  • Benefits information: This is the information that is used to calculate withholding for benefits that the employee pays for.
  • Exemption status: Hourly employees receive extra pay for overtime, but might be docked when they work less than full-time hours. Salaried employees typically receive a flat rate of pay per period regardless of hours, with some exceptions.
  • Commission information: The payroll system must have all information needed to compute commissions, if applicable for sales staff.
  • Application of overtime pay: Overtime pay of 1-1/2 times the hourly rate is generally required by federal law for hourly employees who work longer than 40 hours in a given week. However, at the end of 2016, The U.S. Department of Labor (DOL) extended overtime rules to certain salaried employees that meet certain earnings and other requirements.
  • Accrual information: The system must understand how (and if) vacation and sick time are accrued or used.

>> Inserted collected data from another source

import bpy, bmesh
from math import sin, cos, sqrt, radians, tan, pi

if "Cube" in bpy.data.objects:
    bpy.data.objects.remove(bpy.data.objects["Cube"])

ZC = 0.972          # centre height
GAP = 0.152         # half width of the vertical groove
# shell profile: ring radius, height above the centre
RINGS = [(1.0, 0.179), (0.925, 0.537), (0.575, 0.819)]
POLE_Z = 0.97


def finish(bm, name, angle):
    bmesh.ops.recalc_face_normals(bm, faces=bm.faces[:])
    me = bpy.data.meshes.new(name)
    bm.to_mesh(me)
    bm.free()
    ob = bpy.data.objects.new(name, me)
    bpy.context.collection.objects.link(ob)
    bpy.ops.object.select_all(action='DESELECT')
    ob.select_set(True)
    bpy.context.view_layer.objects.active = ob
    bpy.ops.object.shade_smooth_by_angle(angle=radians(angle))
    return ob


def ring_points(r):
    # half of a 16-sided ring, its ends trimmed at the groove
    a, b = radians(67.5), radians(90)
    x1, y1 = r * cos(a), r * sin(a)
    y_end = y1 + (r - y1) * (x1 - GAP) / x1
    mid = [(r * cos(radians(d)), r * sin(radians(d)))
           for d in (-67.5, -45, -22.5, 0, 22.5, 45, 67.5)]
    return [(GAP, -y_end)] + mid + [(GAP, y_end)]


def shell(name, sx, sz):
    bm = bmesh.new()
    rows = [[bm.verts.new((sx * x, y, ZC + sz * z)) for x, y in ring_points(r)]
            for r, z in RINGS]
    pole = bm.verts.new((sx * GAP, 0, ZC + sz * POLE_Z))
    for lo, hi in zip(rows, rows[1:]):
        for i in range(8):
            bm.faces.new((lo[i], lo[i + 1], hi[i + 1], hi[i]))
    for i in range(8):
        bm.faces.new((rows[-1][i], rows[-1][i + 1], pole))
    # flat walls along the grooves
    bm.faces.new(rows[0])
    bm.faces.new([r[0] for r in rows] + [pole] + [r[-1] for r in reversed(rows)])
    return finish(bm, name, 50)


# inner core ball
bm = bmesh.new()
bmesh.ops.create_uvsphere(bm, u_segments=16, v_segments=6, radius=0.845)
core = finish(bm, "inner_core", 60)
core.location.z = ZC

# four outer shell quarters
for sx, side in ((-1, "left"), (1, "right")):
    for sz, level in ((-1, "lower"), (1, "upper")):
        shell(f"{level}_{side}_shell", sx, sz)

  • Direct deposit details: If you want to offer direct deposit, make sure that your bank offers this service. As a general rule, you’ll need to provide bank information for each employee plus a canceled check. Your bank will help guide you through the setup process and let you know what you need to do to ensure that employees have an online means for viewing and printing their pay stubs, which is required by law.

Of course, for each employee on the payroll, you must also be prepared to provide the following information, which must be up-to-date for each pay period:

  • Hours worked (if applicable)
  • Whether accrued hours apply (sick or vacation)
  • Overtime hours, if applicable
  • Commission data, if applicable